To help you get to grips with this concept, keep reading.
Under the Town and Country Planning (Use Classes) Order 1987, buildings in the UK are categorised into different ‘use classes’. In short, these categories determine how a property can be used.
Once a use class has been assigned to property, only the types of businesses that fall within that particular class can operate on the premises. If a new type of business wants to operate on the premises but it falls under a different classification, it’s likely that planning permission will need to be obtained first.
To get to grips with these categories and what they mean, check out our quick breakdown below.
Properties that fall under Class A1 include shops and services including:
- Shops where goods are sold
- Post offices
- Funeral directors
- Travel agents
The A2 category includes financial and professional services. Class A2 specifies that the customer is visiting the premises, and it does not include health or medical services.
Class A3 includes premises that sell food and drink, either to be consumed on site or off site.
Class A4 covers establishments where the primary purpose is the sale and consumption of alcohol, such as pubs and bars.
Class A5 is for sale of hot food that is intended to be consumed off the premises, such as takeaways.
Class B1 is broken down as follows:
B1(a) - offices, except those mentioned within Class A2
B1(b) - premises used for research and development, such as laboratories
B1(c) - industrial processes which can take place within a residential area without causing damage
B2 includes properties used for industrial processes and does not fall under category B1.
B8 applies to properties that are used for storage or as a distribution centre.
Properties within category C1 includes hotels, hostels, boarding houses and guest houses.
Category C2 includes residential institutions, such as hospitals, care homes, boarding schools and training centres.
C3 includes properties that are used as a “dwelling house”, either as a primary or secondary residence. This category is split up into three sub-categories:

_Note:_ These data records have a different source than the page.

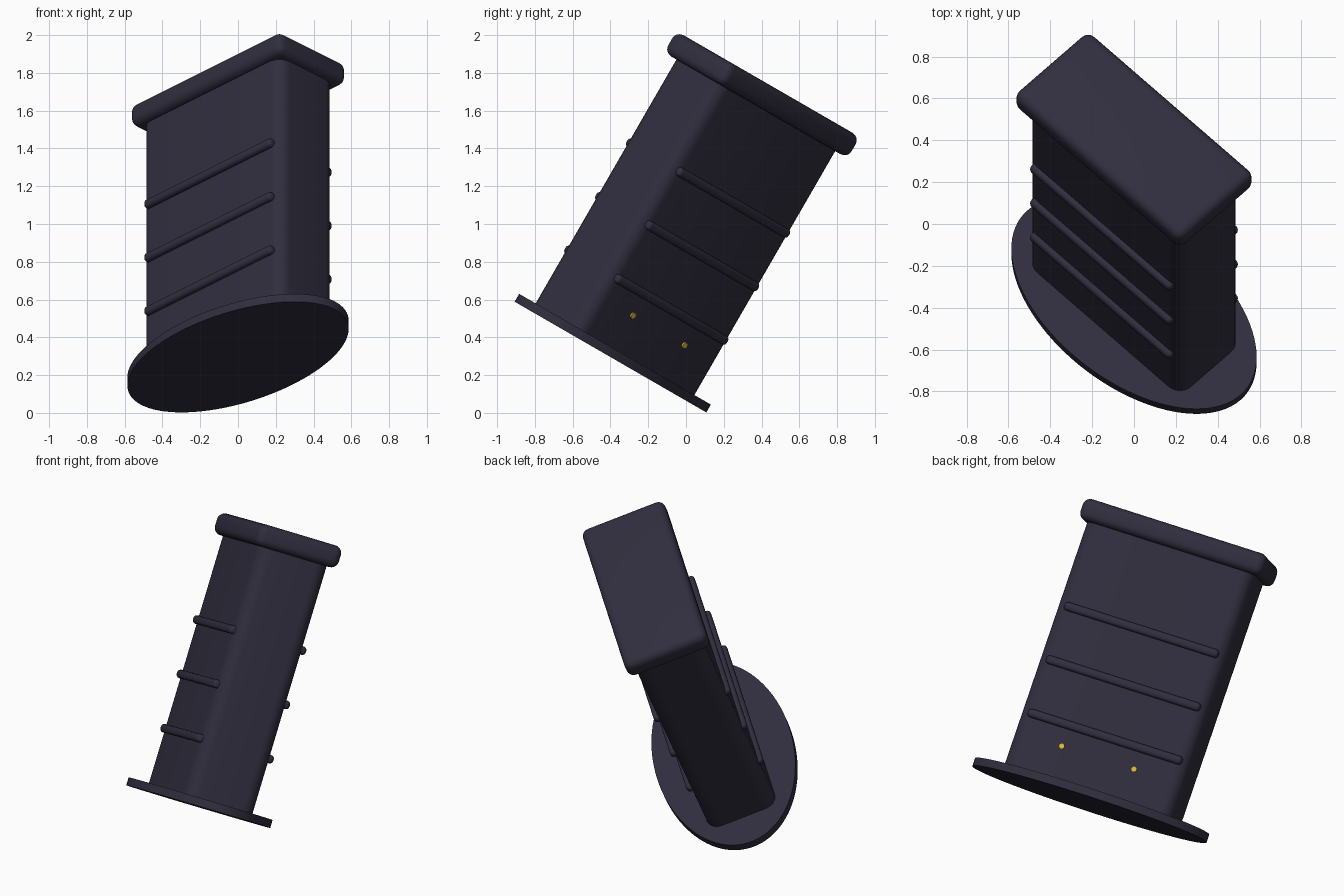
import bpy, bmesh
from math import radians
from mathutils import Matrix

if "Cube" in bpy.data.objects:
    bpy.data.objects.remove(bpy.data.objects["Cube"])

# Whole model leans 30 degrees back and is turned 45 degrees about its own axis
TILT = Matrix.Rotation(radians(-30), 4, 'X')
FRAME = TILT @ Matrix.Translation((0, -0.494, 0)) @ Matrix.Rotation(radians(-45), 4, 'Z')


def material(name, color):
    m = bpy.data.materials.new(name)
    m.diffuse_color = (*color, 1)
    m.use_nodes = True
    m.node_tree.nodes["Principled BSDF"].inputs["Base Color"].default_value = m.diffuse_color
    return m


DARK = material("dark_plastic", (0.030, 0.027, 0.048))
GOLD = material("gold", (0.78, 0.47, 0.05))


def finish(name, bm, mat):
    me = bpy.data.meshes.new(name)
    bmesh.ops.transform(bm, matrix=FRAME, verts=bm.verts)
    bmesh.ops.recalc_face_normals(bm, faces=bm.faces)
    bm.to_mesh(me)
    bm.free()
    me.materials.append(mat)
    ob = bpy.data.objects.new(name, me)
    bpy.context.collection.objects.link(ob)
    bpy.context.view_layer.objects.active = ob
    ob.select_set(True)
    bpy.ops.object.shade_smooth_by_angle(angle=radians(35))
    ob.select_set(False)
    return ob


def rounded_box(name, size, loc, radius, segs=4, upright_only=False):
    bm = bmesh.new()
    bmesh.ops.create_cube(bm, size=1, matrix=Matrix.Translation(loc) @ Matrix.Diagonal((*size, 1)))
    edges = [e for e in bm.edges if not upright_only
             or abs(e.verts[0].co.z - e.verts[1].co.z) > 0.01]
    bmesh.ops.bevel(bm, geom=edges, offset=radius, segments=segs, profile=0.5, affect='EDGES')
    return finish(name, bm, DARK)


def disc(name, radius, depth, matrix, mat, segs=64):
    bm = bmesh.new()
    bmesh.ops.create_cone(bm, cap_ends=True, segments=segs, radius1=radius, radius2=radius,
                          depth=depth, matrix=matrix)
    return finish(name, bm, mat)


L, W = 1.04, 0.42

# Oval base plate
disc("base_plate", 1, 0.048,
     Matrix.Translation((0, 0, 0.08)) @ Matrix.Diagonal((0.72, 0.41, 1, 1)), DARK, 96)

# Main body and overhanging lid
rounded_box("body", (L, W, 1.53), (0, 0, 0.855), 0.075, 6, True)
rounded_box("lid", (1.13, 0.51, 0.13), (0, 0, 1.66), 0.045, 5)

# Grip ribs on both broad sides
for side, label in ((-1, "front"), (1, "back")):
    for i in range(3):
        rounded_box(f"{label}_rib_{i + 1}", (0.95, 0.056, 0.05),
                    (0, side * W / 2, 0.435 + 0.327 * i), 0.02, 4)

# Two small contacts low on the back side
for i, x in enumerate((-0.223, 0.223)):
    disc(f"contact_{i + 1}", 0.017, 0.02,
         Matrix.Translation((x, W / 2, 0.306)) @ Matrix.Rotation(radians(90), 4, 'X'), GOLD, 24)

C3(a) - a single household as defined by the Housing Act 2004
C3(b) - single households of up to six people living together and receiving care, such as supported housing schemes for those with learning disabilities
C3(c) - single households of up to six people living together that do not fall under Class C4, such as a homeowner who is living with a lodger

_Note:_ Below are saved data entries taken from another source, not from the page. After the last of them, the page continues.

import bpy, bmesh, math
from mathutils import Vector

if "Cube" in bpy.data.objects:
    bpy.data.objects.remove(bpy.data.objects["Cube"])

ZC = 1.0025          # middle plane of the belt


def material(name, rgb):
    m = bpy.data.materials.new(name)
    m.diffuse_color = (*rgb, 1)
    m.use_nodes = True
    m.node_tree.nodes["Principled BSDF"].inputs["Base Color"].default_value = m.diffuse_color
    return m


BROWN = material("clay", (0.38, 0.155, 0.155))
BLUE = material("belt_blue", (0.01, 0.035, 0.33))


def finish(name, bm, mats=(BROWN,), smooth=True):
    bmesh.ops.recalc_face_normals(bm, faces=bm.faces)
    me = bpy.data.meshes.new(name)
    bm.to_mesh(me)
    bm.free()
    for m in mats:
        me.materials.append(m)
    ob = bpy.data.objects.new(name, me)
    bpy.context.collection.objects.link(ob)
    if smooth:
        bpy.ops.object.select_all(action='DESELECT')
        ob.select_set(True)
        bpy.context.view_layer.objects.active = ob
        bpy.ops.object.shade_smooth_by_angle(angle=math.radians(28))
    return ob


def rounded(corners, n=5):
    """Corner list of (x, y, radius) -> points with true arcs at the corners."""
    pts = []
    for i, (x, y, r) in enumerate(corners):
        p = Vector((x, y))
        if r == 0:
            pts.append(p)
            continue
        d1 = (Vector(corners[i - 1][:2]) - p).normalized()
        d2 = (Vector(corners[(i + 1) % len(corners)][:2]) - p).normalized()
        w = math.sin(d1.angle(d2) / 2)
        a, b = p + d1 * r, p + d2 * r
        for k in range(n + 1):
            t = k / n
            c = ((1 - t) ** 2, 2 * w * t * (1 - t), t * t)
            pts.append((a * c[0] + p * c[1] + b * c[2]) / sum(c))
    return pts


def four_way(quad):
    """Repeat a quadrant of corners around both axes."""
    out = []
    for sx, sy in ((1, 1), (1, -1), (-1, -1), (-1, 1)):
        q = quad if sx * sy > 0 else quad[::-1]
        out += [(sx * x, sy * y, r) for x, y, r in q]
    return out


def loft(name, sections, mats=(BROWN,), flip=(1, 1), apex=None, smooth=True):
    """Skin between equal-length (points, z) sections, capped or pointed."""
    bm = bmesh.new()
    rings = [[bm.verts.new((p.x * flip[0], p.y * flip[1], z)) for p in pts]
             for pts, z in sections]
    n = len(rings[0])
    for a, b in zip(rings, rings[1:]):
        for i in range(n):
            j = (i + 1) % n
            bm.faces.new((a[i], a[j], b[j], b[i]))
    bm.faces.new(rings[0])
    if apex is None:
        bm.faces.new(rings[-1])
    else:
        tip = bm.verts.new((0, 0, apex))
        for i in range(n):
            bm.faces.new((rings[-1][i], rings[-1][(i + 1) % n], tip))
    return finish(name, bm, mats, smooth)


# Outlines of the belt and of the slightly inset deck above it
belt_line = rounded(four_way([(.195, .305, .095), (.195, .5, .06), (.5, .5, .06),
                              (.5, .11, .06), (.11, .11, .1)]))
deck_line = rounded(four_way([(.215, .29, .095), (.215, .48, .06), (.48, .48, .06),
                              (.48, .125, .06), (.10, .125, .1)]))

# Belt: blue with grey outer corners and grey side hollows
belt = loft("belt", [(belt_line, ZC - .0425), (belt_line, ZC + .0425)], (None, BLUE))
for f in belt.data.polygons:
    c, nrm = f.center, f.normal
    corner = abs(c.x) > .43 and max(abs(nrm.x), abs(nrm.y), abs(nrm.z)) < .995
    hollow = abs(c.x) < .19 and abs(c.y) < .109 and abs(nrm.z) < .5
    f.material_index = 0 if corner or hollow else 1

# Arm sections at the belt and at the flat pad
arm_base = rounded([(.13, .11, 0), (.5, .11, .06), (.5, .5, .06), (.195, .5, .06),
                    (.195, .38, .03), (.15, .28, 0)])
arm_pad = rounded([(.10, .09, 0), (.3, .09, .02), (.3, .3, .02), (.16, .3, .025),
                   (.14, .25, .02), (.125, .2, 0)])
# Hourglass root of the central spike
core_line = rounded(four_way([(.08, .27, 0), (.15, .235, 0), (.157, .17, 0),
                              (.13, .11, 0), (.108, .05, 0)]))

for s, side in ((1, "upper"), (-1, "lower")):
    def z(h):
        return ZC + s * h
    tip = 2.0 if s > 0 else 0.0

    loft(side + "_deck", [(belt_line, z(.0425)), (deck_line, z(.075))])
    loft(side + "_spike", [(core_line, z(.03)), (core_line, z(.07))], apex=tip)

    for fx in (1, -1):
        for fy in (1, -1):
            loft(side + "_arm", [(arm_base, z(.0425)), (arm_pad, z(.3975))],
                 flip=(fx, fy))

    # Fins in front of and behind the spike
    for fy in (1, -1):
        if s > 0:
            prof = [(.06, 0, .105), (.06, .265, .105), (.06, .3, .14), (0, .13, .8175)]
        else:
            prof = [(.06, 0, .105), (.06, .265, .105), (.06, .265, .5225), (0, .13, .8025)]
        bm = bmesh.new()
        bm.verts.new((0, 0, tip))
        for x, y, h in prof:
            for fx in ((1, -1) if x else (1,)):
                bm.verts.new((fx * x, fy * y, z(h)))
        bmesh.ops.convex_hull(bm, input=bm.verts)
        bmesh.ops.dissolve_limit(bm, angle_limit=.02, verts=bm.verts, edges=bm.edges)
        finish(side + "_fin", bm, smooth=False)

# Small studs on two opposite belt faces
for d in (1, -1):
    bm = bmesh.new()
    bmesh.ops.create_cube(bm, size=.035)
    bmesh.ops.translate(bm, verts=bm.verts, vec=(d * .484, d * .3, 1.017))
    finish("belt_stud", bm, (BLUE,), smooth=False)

Properties within Class C4 includes small shared houses occupied by between three and six unrelated individuals sharing basic amenities, such as a kitchen or bathroom.
Class D1 includes many public services that do not fall under Class A. These can include premises offering:
- Medical or health services
- Child care, such as nurseries and creches
- Non-residential education
It can also include properties such as museums, galleries, exhibition halls, libraries and places of worship.
Properties that fall under Class D2 includes premises used for entertainment and leisure purposes, such as:
- Swimming pools
- Concert venues
- Bingo halls
Properties that do not fall under any of the above classes are considered sui generis - which is Latin for “of its own kind”. Premises that may fall under this category can include scrap yards, petrol stations and taxi businesses.
Understanding commercial property classes is important for the operation of your business. For more information, don’t hesitate to get in touch with our property experts at Pall Mall Estates here.
— Pall Mall Estates have a wide range of low cost commercial properties across the UK.